WORK REQUIRED
Give back all the entries below. Omit none of them.

━━━━━━━━━━━━━━━━━━━━━━━━━━━━━━

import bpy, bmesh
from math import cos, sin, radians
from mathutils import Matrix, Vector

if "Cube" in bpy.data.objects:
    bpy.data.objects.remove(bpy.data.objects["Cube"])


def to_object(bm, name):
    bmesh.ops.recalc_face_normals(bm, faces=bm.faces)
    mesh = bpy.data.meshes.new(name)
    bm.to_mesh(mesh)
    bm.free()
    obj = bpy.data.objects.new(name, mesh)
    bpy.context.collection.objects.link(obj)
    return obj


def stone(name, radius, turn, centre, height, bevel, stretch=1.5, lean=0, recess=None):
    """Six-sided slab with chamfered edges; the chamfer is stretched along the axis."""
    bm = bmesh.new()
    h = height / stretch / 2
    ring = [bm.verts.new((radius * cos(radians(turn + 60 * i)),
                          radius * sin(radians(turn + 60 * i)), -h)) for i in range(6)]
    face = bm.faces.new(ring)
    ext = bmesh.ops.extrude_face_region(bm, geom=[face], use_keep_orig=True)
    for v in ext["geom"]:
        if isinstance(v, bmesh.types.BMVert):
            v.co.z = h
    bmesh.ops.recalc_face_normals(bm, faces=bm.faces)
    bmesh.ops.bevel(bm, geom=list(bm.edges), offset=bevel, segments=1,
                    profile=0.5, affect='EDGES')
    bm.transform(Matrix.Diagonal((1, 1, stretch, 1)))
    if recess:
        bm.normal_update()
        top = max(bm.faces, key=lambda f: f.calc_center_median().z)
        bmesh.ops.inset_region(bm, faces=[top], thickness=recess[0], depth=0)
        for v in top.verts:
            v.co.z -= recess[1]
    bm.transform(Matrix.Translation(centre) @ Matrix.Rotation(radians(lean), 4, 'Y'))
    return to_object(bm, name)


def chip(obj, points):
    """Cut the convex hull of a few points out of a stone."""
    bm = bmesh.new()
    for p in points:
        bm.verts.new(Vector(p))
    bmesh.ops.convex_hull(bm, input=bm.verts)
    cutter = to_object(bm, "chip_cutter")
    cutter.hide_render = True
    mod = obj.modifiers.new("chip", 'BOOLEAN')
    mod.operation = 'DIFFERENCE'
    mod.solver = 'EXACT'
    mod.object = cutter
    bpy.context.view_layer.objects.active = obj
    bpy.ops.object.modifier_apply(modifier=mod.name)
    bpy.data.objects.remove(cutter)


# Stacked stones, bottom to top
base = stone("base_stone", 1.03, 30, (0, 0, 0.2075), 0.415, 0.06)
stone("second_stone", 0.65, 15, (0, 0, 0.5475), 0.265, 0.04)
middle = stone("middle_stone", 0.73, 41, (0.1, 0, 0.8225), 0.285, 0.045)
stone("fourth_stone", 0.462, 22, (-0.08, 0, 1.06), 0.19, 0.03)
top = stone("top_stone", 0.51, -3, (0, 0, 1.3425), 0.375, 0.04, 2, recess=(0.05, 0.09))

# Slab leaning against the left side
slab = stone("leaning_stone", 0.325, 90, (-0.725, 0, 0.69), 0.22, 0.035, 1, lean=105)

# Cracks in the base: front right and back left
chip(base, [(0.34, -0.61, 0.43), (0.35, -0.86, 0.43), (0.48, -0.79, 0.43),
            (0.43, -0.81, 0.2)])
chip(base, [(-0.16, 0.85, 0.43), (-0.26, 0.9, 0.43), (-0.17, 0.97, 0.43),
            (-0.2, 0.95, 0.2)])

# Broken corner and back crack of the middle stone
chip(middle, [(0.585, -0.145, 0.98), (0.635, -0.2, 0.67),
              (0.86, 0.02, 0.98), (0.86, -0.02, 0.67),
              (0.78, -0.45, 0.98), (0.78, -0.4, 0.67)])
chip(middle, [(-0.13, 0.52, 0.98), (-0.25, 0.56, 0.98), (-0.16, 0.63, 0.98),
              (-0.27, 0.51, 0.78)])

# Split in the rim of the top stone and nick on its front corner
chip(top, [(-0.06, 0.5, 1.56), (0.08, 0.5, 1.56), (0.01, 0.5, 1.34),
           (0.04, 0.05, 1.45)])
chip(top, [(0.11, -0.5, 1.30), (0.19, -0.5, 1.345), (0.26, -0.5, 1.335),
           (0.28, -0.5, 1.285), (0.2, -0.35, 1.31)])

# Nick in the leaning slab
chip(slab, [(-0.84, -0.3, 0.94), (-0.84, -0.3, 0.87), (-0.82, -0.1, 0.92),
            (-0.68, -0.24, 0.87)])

━━━━━━━━━━━━━━━━━━━━━━━━━━━━━━

TASK SOLUTION
import bpy, bmesh
from math import cos, sin, radians
from mathutils import Matrix, Vector

if "Cube" in bpy.data.objects:
    bpy.data.objects.remove(bpy.data.objects["Cube"])


def to_object(bm, name):
    bmesh.ops.recalc_face_normals(bm, faces=bm.faces)
    mesh = bpy.data.meshes.new(name)
    bm.to_mesh(mesh)
    bm.free()
    obj = bpy.data.objects.new(name, mesh)
    bpy.context.collection.objects.link(obj)
    return obj


def stone(name, radius, turn, centre, height, bevel, stretch=1.5, lean=0, recess=None):
    """Six-sided slab with chamfered edges; the chamfer is stretched along the axis."""
    bm = bmesh.new()
    h = height / stretch / 2
    ring = [bm.verts.new((radius * cos(radians(turn + 60 * i)),
                          radius * sin(radians(turn + 60 * i)), -h)) for i in range(6)]
    face = bm.faces.new(ring)
    ext = bmesh.ops.extrude_face_region(bm, geom=[face], use_keep_orig=True)
    for v in ext["geom"]:
        if isinstance(v, bmesh.types.BMVert):
            v.co.z = h
    bmesh.ops.recalc_face_normals(bm, faces=bm.faces)
    bmesh.ops.bevel(bm, geom=list(bm.edges), offset=bevel, segments=1,
                    profile=0.5, affect='EDGES')
    bm.transform(Matrix.Diagonal((1, 1, stretch, 1)))
    if recess:
        bm.normal_update()
        top = max(bm.faces, key=lambda f: f.calc_center_median().z)
        bmesh.ops.inset_region(bm, faces=[top], thickness=recess[0], depth=0)
        for v in top.verts:
            v.co.z -= recess[1]
    bm.transform(Matrix.Translation(centre) @ Matrix.Rotation(radians(lean), 4, 'Y'))
    return to_object(bm, name)


def chip(obj, points):
    """Cut the convex hull of a few points out of a stone."""
    bm = bmesh.new()
    for p in points:
        bm.verts.new(Vector(p))
    bmesh.ops.convex_hull(bm, input=bm.verts)
    cutter = to_object(bm, "chip_cutter")
    cutter.hide_render = True
    mod = obj.modifiers.new("chip", 'BOOLEAN')
    mod.operation = 'DIFFERENCE'
    mod.solver = 'EXACT'
    mod.object = cutter
    bpy.context.view_layer.objects.active = obj
    bpy.ops.object.modifier_apply(modifier=mod.name)
    bpy.data.objects.remove(cutter)


# Stacked stones, bottom to top
base = stone("base_stone", 1.03, 30, (0, 0, 0.2075), 0.415, 0.06)
stone("second_stone", 0.65, 15, (0, 0, 0.5475), 0.265, 0.04)
middle = stone("middle_stone", 0.73, 41, (0.1, 0, 0.8225), 0.285, 0.045)
stone("fourth_stone", 0.462, 22, (-0.08, 0, 1.06), 0.19, 0.03)
top = stone("top_stone", 0.51, -3, (0, 0, 1.3425), 0.375, 0.04, 2, recess=(0.05, 0.09))

# Slab leaning against the left side
slab = stone("leaning_stone", 0.325, 90, (-0.725, 0, 0.69), 0.22, 0.035, 1, lean=105)

# Cracks in the base: front right and back left
chip(base, [(0.34, -0.61, 0.43), (0.35, -0.86, 0.43), (0.48, -0.79, 0.43),
            (0.43, -0.81, 0.2)])
chip(base, [(-0.16, 0.85, 0.43), (-0.26, 0.9, 0.43), (-0.17, 0.97, 0.43),
            (-0.2, 0.95, 0.2)])

# Broken corner and back crack of the middle stone
chip(middle, [(0.585, -0.145, 0.98), (0.635, -0.2, 0.67),
              (0.86, 0.02, 0.98), (0.86, -0.02, 0.67),
              (0.78, -0.45, 0.98), (0.78, -0.4, 0.67)])
chip(middle, [(-0.13, 0.52, 0.98), (-0.25, 0.56, 0.98), (-0.16, 0.63, 0.98),
              (-0.27, 0.51, 0.78)])

# Split in the rim of the top stone and nick on its front corner
chip(top, [(-0.06, 0.5, 1.56), (0.08, 0.5, 1.56), (0.01, 0.5, 1.34),
           (0.04, 0.05, 1.45)])
chip(top, [(0.11, -0.5, 1.30), (0.19, -0.5, 1.345), (0.26, -0.5, 1.335),
           (0.28, -0.5, 1.285), (0.2, -0.35, 1.31)])

# Nick in the leaning slab
chip(slab, [(-0.84, -0.3, 0.94), (-0.84, -0.3, 0.87), (-0.82, -0.1, 0.92),
            (-0.68, -0.24, 0.87)])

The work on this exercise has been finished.